Pictures paired with source code:
%%
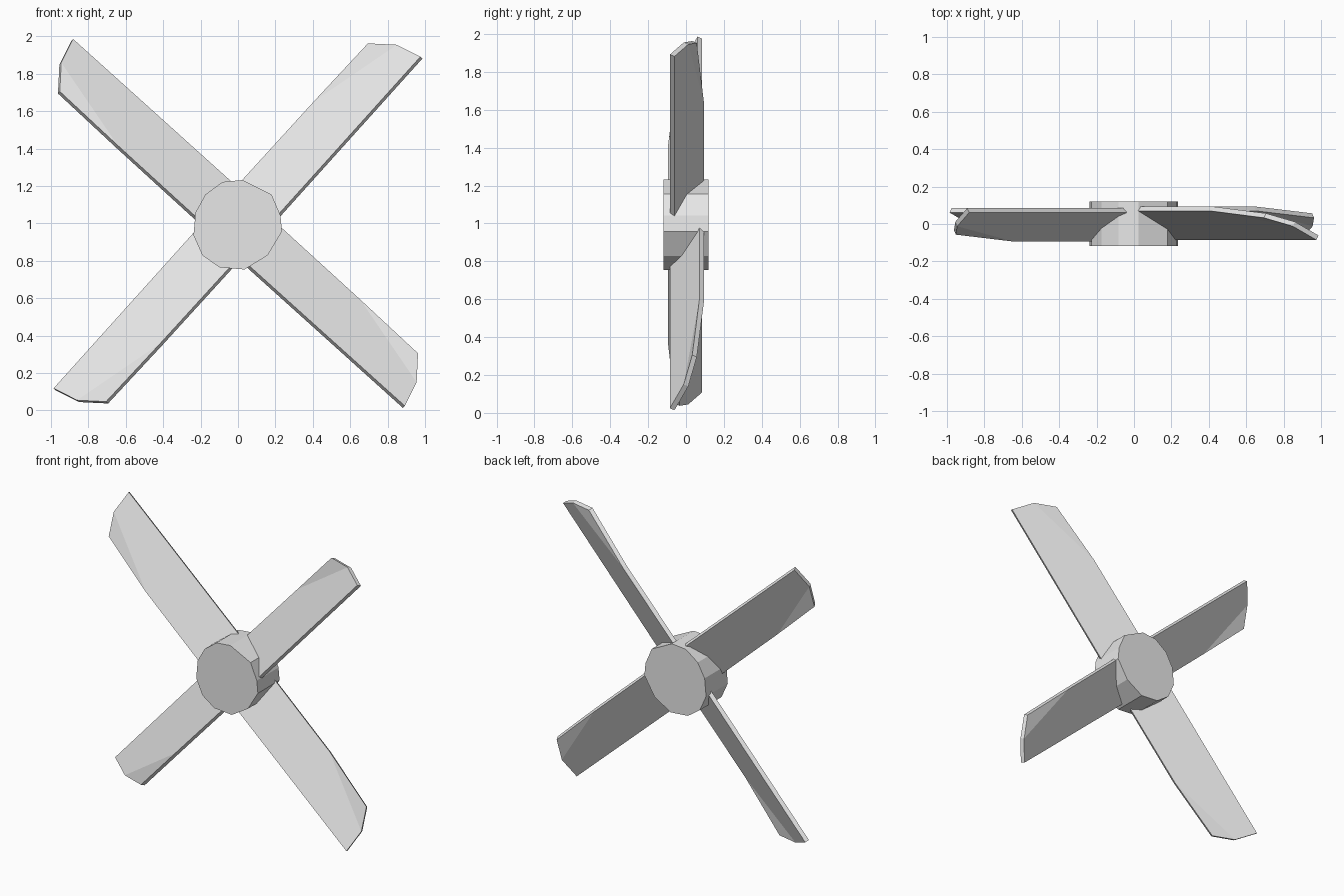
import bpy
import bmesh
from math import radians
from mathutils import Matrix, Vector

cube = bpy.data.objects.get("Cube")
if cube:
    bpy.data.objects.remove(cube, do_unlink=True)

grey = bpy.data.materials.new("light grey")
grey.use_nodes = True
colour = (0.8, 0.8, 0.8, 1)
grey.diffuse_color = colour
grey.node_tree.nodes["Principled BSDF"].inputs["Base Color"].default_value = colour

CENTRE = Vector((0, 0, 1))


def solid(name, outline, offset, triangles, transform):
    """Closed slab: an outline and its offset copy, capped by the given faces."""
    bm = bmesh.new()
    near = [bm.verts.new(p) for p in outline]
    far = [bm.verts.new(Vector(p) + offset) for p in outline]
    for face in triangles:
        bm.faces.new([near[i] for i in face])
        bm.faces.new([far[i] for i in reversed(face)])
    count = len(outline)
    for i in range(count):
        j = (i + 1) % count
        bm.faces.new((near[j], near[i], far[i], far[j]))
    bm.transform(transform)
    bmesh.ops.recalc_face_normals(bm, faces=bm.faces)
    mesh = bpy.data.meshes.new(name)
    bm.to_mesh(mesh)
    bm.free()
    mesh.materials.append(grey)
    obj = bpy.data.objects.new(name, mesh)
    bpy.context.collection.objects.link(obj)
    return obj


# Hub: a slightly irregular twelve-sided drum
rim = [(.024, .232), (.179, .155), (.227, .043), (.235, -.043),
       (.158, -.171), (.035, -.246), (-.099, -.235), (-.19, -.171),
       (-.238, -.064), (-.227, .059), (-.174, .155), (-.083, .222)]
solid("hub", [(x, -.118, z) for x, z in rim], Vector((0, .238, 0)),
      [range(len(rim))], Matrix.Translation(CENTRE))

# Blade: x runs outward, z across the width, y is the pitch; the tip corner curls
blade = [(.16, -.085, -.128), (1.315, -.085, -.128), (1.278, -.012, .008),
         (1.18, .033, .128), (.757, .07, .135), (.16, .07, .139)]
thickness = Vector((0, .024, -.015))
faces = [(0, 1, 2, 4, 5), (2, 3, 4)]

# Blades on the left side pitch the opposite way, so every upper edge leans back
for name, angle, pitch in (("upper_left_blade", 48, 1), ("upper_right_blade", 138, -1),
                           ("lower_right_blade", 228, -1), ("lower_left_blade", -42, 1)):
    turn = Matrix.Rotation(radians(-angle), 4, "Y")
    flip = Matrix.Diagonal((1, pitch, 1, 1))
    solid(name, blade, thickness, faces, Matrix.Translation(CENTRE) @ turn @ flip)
%%
▶ WORK INSTRUCTIONS:
Only the text is to be copied: please reproduce the records exactly and drop the pictures.

▶ WRITTEN REPLY:
import bpy
import bmesh
from math import radians
from mathutils import Matrix, Vector

cube = bpy.data.objects.get("Cube")
if cube:
    bpy.data.objects.remove(cube, do_unlink=True)

grey = bpy.data.materials.new("light grey")
grey.use_nodes = True
colour = (0.8, 0.8, 0.8, 1)
grey.diffuse_color = colour
grey.node_tree.nodes["Principled BSDF"].inputs["Base Color"].default_value = colour

CENTRE = Vector((0, 0, 1))


def solid(name, outline, offset, triangles, transform):
    """Closed slab: an outline and its offset copy, capped by the given faces."""
    bm = bmesh.new()
    near = [bm.verts.new(p) for p in outline]
    far = [bm.verts.new(Vector(p) + offset) for p in outline]
    for face in triangles:
        bm.faces.new([near[i] for i in face])
        bm.faces.new([far[i] for i in reversed(face)])
    count = len(outline)
    for i in range(count):
        j = (i + 1) % count
        bm.faces.new((near[j], near[i], far[i], far[j]))
    bm.transform(transform)
    bmesh.ops.recalc_face_normals(bm, faces=bm.faces)
    mesh = bpy.data.meshes.new(name)
    bm.to_mesh(mesh)
    bm.free()
    mesh.materials.append(grey)
    obj = bpy.data.objects.new(name, mesh)
    bpy.context.collection.objects.link(obj)
    return obj


# Hub: a slightly irregular twelve-sided drum
rim = [(.024, .232), (.179, .155), (.227, .043), (.235, -.043),
       (.158, -.171), (.035, -.246), (-.099, -.235), (-.19, -.171),
       (-.238, -.064), (-.227, .059), (-.174, .155), (-.083, .222)]
solid("hub", [(x, -.118, z) for x, z in rim], Vector((0, .238, 0)),
      [range(len(rim))], Matrix.Translation(CENTRE))

# Blade: x runs outward, z across the width, y is the pitch; the tip corner curls
blade = [(.16, -.085, -.128), (1.315, -.085, -.128), (1.278, -.012, .008),
         (1.18, .033, .128), (.757, .07, .135), (.16, .07, .139)]
thickness = Vector((0, .024, -.015))
faces = [(0, 1, 2, 4, 5), (2, 3, 4)]

# Blades on the left side pitch the opposite way, so every upper edge leans back
for name, angle, pitch in (("upper_left_blade", 48, 1), ("upper_right_blade", 138, -1),
                           ("lower_right_blade", 228, -1), ("lower_left_blade", -42, 1)):
    turn = Matrix.Rotation(radians(-angle), 4, "Y")
    flip = Matrix.Diagonal((1, pitch, 1, 1))
    solid(name, blade, thickness, faces, Matrix.Translation(CENTRE) @ turn @ flip)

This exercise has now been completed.